EXERCISE AIM: Using the data below, show every line where the word "faces" occurs.

Pictures paired with source code:
▼▼▼

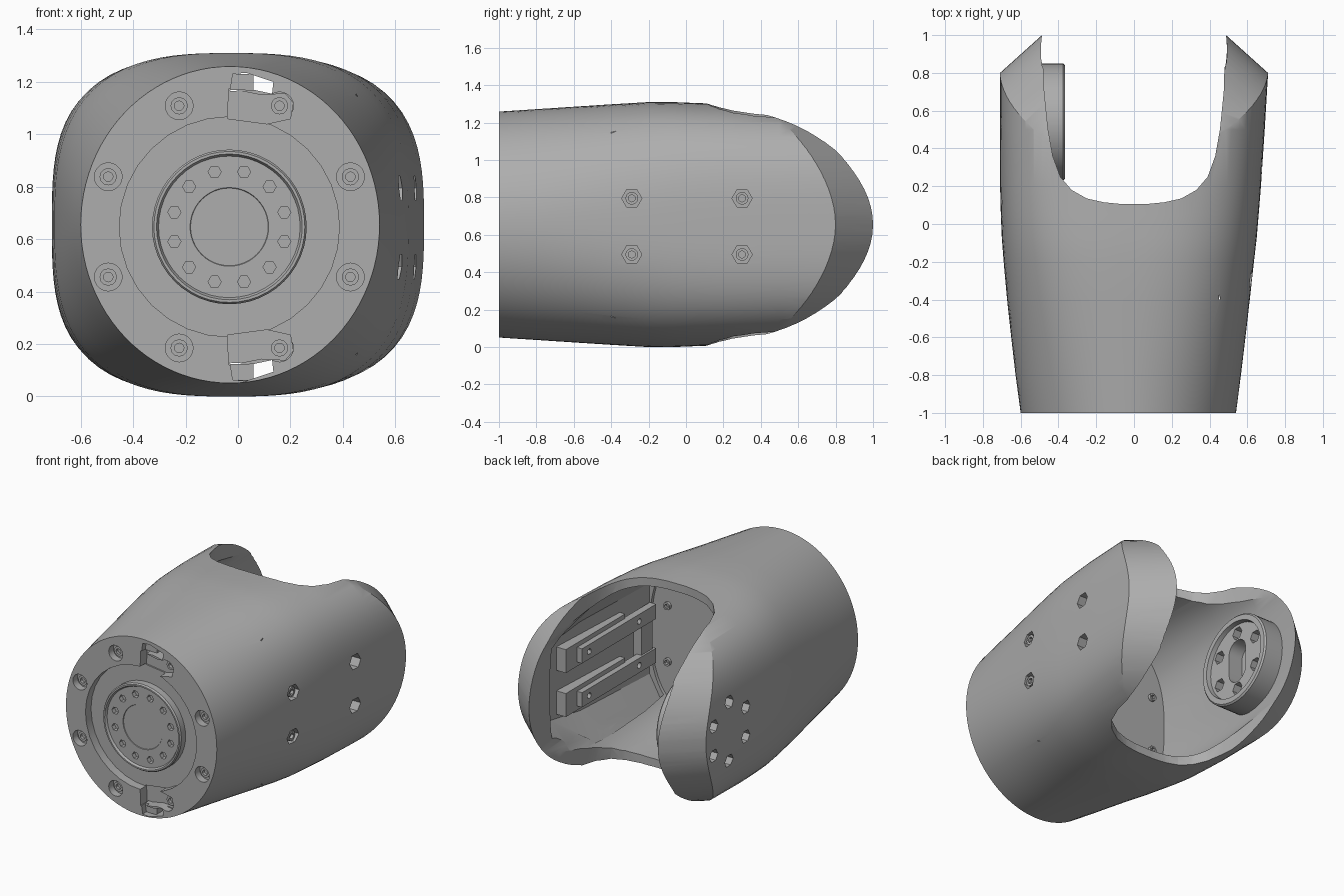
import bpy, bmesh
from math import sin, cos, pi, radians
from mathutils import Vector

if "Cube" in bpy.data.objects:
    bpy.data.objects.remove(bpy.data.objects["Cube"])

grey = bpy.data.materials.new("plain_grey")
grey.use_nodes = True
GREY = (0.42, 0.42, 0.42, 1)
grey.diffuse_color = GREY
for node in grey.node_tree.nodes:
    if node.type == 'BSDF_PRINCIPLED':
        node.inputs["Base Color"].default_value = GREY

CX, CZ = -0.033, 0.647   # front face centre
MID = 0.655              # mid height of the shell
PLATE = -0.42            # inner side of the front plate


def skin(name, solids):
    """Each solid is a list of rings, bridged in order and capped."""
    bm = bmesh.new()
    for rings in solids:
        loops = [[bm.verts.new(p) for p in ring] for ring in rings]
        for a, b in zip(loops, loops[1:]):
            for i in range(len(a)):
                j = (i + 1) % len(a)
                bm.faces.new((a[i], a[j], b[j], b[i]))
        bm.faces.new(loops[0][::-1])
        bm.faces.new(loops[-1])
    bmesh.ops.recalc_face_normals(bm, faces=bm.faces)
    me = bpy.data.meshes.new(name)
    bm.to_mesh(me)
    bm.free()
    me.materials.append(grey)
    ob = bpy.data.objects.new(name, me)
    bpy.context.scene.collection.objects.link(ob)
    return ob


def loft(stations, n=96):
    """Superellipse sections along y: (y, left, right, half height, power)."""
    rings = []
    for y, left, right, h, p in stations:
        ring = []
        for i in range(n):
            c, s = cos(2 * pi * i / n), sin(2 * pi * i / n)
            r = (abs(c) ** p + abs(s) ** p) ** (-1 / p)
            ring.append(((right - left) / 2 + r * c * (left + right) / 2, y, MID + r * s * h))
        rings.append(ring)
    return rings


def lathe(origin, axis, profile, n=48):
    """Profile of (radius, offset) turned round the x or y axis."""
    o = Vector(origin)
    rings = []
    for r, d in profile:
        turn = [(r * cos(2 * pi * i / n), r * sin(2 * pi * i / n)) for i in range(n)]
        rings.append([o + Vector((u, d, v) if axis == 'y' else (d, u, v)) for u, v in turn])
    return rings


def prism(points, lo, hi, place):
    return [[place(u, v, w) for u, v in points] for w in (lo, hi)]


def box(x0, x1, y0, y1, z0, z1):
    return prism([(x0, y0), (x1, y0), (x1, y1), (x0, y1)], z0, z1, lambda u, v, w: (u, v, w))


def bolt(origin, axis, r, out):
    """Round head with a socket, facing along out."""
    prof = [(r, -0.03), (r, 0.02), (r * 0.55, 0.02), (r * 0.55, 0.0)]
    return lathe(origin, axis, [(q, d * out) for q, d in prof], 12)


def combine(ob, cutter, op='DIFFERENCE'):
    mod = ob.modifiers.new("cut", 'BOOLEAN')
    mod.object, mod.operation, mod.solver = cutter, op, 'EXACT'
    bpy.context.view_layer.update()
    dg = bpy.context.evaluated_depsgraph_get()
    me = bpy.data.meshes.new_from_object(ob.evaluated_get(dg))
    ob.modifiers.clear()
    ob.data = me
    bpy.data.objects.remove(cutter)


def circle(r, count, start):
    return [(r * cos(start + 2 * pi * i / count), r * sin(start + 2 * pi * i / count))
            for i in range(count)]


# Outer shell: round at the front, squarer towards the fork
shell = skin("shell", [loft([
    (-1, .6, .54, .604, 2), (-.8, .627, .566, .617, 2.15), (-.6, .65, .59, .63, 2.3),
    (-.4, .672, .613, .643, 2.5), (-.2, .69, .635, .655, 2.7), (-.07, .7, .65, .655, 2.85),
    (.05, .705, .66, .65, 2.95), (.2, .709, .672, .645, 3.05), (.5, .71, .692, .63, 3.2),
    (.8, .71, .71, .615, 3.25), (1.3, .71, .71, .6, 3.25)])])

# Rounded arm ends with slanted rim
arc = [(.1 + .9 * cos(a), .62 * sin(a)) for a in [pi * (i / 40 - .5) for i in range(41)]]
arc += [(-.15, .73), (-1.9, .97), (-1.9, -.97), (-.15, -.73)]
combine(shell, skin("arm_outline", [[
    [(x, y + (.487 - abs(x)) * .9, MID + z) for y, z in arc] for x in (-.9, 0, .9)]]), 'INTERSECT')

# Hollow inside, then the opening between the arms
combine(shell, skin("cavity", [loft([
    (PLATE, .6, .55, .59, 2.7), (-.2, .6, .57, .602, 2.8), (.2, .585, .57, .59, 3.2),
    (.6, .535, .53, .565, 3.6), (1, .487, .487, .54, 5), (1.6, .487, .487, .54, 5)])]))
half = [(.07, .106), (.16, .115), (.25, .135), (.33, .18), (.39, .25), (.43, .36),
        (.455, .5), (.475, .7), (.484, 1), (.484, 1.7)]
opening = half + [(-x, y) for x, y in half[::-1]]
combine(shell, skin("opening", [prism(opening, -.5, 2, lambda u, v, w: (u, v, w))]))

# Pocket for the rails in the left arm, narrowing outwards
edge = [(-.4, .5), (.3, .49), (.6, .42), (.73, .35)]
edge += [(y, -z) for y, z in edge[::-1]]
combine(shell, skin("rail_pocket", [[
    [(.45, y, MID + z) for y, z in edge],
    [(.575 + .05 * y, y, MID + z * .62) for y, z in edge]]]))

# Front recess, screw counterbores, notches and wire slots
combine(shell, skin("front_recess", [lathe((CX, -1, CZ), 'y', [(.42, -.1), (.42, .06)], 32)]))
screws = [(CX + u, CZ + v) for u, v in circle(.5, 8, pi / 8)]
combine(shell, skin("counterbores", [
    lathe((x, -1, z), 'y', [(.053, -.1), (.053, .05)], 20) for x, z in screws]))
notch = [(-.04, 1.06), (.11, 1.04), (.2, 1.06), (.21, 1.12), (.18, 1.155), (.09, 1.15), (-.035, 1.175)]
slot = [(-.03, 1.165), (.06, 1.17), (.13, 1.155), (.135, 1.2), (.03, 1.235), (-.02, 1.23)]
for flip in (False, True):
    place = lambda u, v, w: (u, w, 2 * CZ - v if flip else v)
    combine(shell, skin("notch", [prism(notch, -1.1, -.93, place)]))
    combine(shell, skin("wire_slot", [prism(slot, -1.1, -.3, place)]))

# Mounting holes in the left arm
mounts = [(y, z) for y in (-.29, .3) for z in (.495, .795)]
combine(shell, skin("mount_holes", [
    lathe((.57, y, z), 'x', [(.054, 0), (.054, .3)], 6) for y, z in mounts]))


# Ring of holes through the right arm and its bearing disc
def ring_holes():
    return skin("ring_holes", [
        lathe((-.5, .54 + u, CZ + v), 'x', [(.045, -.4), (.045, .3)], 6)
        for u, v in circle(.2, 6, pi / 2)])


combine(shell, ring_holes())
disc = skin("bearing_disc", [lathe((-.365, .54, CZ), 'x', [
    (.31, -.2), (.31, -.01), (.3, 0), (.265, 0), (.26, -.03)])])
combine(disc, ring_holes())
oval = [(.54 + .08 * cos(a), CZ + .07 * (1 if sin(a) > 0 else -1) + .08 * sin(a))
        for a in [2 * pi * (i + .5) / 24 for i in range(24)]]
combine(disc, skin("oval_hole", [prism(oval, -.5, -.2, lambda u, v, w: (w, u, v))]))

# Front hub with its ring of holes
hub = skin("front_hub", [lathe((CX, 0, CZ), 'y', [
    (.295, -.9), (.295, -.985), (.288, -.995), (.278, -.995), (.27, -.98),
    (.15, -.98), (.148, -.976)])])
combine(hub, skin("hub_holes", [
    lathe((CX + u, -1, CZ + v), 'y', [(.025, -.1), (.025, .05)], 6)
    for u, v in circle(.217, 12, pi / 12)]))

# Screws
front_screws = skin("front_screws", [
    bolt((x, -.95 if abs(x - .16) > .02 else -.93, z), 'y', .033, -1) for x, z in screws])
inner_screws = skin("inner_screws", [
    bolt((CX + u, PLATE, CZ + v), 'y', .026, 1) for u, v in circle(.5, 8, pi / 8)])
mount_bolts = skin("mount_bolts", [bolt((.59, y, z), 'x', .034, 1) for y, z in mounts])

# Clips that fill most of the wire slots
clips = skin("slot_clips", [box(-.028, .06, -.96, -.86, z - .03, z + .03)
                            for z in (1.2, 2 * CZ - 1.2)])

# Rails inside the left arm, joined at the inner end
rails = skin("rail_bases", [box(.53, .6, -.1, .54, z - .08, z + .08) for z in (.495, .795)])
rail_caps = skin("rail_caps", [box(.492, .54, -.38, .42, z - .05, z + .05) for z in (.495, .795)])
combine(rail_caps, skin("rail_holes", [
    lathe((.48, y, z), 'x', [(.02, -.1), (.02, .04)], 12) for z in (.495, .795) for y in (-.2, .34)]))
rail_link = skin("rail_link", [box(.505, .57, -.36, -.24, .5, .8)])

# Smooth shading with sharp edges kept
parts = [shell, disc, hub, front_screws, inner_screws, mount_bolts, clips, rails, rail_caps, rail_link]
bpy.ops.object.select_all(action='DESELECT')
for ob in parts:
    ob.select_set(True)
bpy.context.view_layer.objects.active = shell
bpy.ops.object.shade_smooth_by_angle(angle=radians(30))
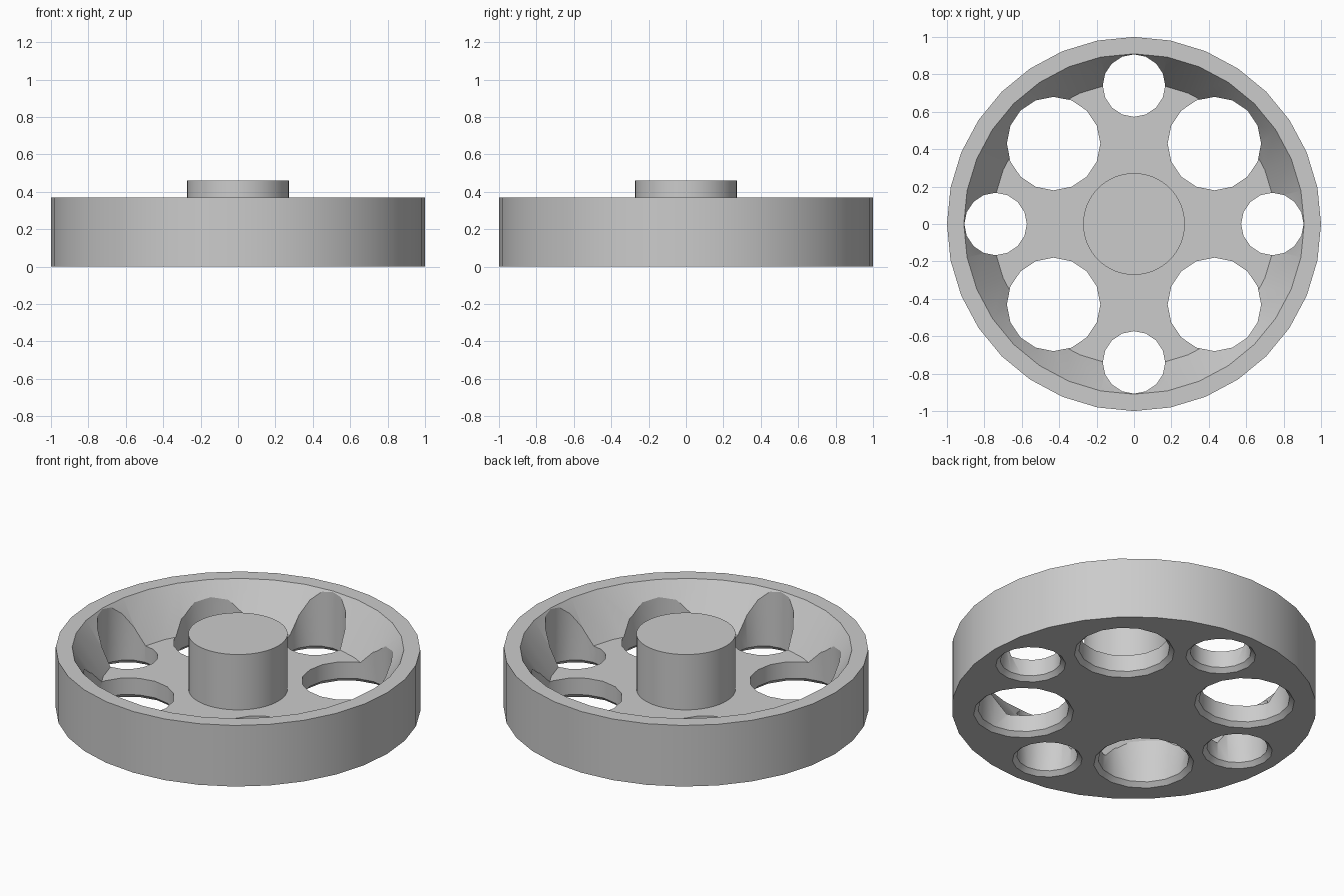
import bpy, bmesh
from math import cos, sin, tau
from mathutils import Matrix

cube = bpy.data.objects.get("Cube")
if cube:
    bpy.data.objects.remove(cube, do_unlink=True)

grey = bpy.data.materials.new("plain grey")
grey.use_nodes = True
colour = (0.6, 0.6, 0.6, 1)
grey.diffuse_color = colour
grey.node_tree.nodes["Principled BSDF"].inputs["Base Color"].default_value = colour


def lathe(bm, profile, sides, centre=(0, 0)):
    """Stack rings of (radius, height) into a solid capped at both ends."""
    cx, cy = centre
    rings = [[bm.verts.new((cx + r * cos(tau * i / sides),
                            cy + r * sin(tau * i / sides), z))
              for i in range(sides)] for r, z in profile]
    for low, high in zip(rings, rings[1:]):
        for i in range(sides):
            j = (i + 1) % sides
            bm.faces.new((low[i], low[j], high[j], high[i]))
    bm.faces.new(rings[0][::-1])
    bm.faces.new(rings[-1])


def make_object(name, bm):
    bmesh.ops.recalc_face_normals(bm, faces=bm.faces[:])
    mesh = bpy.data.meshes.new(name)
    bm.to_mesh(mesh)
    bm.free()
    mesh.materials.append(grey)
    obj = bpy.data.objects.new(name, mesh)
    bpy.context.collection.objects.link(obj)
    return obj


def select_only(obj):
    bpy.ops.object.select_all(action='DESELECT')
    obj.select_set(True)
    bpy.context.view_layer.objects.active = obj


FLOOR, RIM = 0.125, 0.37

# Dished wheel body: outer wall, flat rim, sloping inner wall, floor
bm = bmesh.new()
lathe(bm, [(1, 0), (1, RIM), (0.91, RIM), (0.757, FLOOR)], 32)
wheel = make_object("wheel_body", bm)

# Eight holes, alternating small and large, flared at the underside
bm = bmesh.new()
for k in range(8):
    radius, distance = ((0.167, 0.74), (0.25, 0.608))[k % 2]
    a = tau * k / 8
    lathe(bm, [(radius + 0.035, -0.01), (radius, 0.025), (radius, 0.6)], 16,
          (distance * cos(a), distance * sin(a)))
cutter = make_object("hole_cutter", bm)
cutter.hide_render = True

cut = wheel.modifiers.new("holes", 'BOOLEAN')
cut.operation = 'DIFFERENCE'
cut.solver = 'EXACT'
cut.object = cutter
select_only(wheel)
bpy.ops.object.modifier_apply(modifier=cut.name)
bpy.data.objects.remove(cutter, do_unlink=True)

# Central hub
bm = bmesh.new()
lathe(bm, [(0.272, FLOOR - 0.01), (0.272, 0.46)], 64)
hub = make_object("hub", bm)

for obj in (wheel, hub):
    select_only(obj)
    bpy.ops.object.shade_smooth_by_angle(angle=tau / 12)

▲▲▲

TASK SOLUTION:
                bm.faces.new((a[i], a[j], b[j], b[i]))
        bm.faces.new(loops[0][::-1])
        bm.faces.new(loops[-1])
    bmesh.ops.recalc_face_normals(bm, faces=bm.faces)
            bm.faces.new((low[i], low[j], high[j], high[i]))
    bm.faces.new(rings[0][::-1])
    bm.faces.new(rings[-1])
    bmesh.ops.recalc_face_normals(bm, faces=bm.faces[:])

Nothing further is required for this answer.